Learned economists write reams about whether the imperfections of private labor and capital markets justify imperfect stimulus programs. But they tend to assume that little can be done to fix the current imperfect operation of capital and labor markets. This would be the case if they were generally unregulated, but labor and capital markets are manifestly not free today. The obstacles to gains from trade in labor markets are larger than they have ever been before in the United States. In addition to regulations like minimum wage, overtime pay, and collective bargaining, the markets face countless other restrictions, like antidiscrimination and quota laws, insurance, other health-care mandates, and family leave policies.
The Keynesians have very weak explanations for why labor markets break down: They focus on “sticky” markets. “Stickiness” occurs when transaction costs prevent the quick readjustment of prices and wages to changes in conditions of supply and demand. But it is highly unlikely that this supposed phenomenon could carry the huge weight that is attributed to it, especially in unregulated markets. The point seems wildly overstated, especially today when there is near instantaneous re-pricing of everything from airplane tickets, to rental housing, to hotel rooms, to gasoline, to Google ads, and so on.

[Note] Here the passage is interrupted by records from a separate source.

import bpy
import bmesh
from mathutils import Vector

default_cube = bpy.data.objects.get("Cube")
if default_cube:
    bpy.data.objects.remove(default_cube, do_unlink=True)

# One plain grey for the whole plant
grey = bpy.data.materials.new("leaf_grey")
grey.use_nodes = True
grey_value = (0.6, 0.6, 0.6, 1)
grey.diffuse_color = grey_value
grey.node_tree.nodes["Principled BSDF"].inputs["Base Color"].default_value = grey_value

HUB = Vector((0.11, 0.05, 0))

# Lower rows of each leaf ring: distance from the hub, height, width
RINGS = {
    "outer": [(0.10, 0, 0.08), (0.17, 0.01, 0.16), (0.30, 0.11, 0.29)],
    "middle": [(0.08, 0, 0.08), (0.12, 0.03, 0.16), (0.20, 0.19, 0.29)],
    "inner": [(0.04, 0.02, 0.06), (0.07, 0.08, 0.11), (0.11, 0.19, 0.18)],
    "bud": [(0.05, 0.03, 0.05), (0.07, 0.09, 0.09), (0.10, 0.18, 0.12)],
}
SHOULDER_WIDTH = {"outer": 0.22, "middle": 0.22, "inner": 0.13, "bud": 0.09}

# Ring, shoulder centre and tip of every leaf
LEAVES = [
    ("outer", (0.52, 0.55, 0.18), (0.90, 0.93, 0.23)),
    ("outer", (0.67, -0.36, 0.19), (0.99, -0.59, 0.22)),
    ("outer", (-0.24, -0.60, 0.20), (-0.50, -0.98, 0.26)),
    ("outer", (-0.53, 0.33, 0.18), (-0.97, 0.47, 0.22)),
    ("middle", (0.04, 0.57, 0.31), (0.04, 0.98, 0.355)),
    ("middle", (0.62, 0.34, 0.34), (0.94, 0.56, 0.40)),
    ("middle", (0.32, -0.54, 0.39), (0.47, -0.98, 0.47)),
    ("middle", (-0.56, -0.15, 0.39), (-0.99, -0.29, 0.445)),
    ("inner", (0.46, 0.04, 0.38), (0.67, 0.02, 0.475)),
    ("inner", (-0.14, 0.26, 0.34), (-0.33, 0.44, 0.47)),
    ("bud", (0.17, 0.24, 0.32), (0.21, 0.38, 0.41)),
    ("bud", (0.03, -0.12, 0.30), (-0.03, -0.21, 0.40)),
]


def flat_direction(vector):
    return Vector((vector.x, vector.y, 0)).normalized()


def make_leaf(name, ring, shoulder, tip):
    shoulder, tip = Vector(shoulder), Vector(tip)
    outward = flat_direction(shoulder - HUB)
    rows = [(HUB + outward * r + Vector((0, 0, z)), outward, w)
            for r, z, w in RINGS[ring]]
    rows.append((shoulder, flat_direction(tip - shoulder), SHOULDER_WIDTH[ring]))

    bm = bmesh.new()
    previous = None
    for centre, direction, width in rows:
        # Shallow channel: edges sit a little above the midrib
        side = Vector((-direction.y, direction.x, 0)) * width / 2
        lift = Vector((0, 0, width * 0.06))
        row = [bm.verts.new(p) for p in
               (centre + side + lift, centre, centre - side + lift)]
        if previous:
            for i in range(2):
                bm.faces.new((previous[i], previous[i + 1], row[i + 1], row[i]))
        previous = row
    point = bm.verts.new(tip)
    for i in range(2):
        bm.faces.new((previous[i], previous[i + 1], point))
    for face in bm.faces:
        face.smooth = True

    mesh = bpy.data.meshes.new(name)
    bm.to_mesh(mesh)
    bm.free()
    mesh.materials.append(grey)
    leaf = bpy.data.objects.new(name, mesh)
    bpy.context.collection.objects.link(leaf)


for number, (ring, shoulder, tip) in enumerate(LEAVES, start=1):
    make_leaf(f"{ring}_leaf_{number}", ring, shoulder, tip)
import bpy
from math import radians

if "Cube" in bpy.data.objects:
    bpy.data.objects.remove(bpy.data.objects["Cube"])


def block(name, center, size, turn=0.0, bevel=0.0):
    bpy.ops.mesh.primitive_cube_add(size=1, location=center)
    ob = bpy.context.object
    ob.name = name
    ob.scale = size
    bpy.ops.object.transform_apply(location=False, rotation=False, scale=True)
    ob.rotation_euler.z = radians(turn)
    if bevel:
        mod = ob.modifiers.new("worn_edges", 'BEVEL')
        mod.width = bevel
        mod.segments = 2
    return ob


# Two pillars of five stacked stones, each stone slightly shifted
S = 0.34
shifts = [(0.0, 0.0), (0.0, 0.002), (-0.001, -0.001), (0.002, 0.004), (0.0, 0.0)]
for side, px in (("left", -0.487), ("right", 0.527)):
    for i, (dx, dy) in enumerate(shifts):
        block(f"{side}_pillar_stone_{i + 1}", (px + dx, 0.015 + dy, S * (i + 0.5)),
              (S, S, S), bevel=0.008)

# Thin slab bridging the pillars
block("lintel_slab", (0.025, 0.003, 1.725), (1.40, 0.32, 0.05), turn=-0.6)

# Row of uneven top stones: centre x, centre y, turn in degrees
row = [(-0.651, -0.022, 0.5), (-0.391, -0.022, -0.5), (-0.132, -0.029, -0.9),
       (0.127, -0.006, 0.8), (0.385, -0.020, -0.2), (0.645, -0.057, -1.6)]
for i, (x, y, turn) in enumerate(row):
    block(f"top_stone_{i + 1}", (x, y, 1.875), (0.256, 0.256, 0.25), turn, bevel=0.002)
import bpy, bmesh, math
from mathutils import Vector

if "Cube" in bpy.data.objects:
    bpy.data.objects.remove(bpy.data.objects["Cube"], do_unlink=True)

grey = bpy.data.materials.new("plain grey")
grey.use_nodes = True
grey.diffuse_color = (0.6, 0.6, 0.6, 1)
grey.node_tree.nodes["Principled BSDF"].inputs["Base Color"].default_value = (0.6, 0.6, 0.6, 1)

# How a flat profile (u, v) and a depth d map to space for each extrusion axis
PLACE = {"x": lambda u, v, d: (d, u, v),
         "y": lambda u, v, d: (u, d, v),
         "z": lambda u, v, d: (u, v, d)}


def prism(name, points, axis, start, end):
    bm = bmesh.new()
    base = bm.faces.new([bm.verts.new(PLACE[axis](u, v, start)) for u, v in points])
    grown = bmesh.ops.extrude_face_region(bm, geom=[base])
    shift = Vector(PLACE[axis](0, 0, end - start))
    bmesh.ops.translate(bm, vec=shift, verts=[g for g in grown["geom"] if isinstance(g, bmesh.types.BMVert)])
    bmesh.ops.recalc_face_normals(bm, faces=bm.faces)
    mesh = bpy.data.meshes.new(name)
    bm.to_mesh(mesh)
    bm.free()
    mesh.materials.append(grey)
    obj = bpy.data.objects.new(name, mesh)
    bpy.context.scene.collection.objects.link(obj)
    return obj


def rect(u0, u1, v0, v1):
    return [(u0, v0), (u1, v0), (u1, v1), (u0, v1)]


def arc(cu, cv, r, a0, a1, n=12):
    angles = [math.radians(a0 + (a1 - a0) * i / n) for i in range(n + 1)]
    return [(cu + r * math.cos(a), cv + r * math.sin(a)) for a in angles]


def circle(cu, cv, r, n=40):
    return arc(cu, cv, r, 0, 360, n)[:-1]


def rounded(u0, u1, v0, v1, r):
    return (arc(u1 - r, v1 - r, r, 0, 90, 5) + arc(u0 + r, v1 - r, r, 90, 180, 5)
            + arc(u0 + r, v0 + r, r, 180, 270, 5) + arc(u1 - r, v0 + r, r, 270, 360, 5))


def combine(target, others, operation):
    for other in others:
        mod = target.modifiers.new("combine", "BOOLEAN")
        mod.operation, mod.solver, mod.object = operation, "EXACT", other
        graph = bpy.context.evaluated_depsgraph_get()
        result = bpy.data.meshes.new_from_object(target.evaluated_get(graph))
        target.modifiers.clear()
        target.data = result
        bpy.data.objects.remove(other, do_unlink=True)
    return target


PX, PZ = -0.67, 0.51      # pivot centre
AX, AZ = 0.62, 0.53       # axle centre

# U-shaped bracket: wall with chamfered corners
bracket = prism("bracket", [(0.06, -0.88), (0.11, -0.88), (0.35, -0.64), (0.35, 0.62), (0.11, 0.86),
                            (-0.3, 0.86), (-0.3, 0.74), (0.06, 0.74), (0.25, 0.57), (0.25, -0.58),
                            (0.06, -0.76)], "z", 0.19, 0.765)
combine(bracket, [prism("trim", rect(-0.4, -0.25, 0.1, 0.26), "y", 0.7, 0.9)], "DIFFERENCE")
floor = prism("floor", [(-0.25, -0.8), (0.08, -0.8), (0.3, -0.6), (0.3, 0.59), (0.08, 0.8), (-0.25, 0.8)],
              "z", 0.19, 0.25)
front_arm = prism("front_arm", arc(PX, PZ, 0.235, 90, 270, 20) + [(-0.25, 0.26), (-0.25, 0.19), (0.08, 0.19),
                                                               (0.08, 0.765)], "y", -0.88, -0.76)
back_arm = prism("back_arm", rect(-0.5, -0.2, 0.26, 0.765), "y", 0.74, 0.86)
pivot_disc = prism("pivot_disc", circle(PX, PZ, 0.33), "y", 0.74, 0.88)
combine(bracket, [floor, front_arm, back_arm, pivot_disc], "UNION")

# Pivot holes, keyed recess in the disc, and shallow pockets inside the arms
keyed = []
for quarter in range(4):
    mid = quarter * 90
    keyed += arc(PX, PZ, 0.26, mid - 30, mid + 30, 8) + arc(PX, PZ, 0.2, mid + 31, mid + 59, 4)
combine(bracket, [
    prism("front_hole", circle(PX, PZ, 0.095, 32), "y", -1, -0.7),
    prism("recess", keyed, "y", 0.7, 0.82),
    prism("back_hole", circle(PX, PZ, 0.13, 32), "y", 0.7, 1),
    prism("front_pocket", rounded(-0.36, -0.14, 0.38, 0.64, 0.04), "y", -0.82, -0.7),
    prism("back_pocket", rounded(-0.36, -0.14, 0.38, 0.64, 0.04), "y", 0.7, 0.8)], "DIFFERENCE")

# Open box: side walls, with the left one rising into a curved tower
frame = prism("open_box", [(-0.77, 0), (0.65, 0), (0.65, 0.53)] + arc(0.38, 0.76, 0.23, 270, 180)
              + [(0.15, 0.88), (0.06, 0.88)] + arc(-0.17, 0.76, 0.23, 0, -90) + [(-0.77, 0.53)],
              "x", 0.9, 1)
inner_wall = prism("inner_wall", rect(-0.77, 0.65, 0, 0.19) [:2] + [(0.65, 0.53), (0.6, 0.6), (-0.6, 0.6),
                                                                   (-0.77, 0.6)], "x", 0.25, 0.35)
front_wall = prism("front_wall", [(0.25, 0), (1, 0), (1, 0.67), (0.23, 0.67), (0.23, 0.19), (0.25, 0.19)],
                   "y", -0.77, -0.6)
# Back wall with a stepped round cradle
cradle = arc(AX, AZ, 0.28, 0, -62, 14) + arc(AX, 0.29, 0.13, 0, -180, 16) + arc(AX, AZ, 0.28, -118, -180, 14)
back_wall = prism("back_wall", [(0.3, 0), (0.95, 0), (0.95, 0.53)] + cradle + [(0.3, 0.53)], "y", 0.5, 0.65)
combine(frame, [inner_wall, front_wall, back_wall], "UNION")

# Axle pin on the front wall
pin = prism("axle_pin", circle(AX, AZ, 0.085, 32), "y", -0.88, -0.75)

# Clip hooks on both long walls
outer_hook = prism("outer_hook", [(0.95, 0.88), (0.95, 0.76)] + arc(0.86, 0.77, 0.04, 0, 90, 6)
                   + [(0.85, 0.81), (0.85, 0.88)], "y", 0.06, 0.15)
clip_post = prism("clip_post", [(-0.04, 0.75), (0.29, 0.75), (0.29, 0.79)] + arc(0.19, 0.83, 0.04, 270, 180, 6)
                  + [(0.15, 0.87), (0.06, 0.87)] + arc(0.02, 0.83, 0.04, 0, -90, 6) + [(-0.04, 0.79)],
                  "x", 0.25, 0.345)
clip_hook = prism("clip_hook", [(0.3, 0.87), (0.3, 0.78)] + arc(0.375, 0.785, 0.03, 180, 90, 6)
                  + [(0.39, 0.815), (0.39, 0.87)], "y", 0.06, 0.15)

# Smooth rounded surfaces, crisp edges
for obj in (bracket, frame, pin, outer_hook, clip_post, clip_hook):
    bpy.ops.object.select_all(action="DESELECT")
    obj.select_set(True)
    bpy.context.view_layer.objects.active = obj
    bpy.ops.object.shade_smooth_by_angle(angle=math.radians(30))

These profound microeconomic shifts are driven by information technology. In recent times, this added measure of price flexibility has largely removed any supposed macroeconomic obstacle to full employment. There is nothing about neoclassical economic theory that predicts that labor markets will always clear. In fact, it predicts the precise opposite. Burden these labor markets with the barrage of taxes and restrictions that they now face and it is virtually certain they will fail to clear. That simple insight gives a prescription for current policy. Government treasuries do not offer a cornucopia of riches that can be used to fix the short-term dislocations in labor markets that are caused by government intervention. Those resources will always run out, and when they do, there is no other government that can play the role of deus ex machina.
Rather than go down the road of foolish grand public initiatives that bankrupt nations, government policy, both in the U.S. and the E.U., should start at the other end. It costs very little to eliminate elaborate forms of regulation. A thorough-going program of deregulation will reduce the wealth that is directed into costly compliance and unwise transfer systems, and increase the total level of goods and services produced in the overall economy, which in turn should reduce the fiscal drain of government transfer programs.
Any comprehensive program that addresses labor markets at large cannot focus exclusively, or even mainly, on expanding job stimulus or transfer programs, both of which hamper the growth that is necessary to escape the current malaise. The systematic deregulation of labor markets offers the best, last hope of tackling unemployment. If only our political leaders understood that simple and powerful message. Unfortunately, they don’t. So expect more stagnation going forward.
Richard A. Epstein, the Peter and Kirsten Bedford Senior Fellow at the Hoover Institution, is the Laurence A. Tisch Professor of Law, New York University Law School, and a senior lecturer at the University of Chicago. His areas of expertise include constitutional law, intellectual property, and property rights. His most recent books are Design for Liberty: Private Property, Public Administration, and the Rule of Law (2011), The Case against the Employee Free Choice Act (Hoover Press, 2009) and Supreme Neglect: How to Revive the Constitutional Protection for Private Property (Oxford Press, 2008).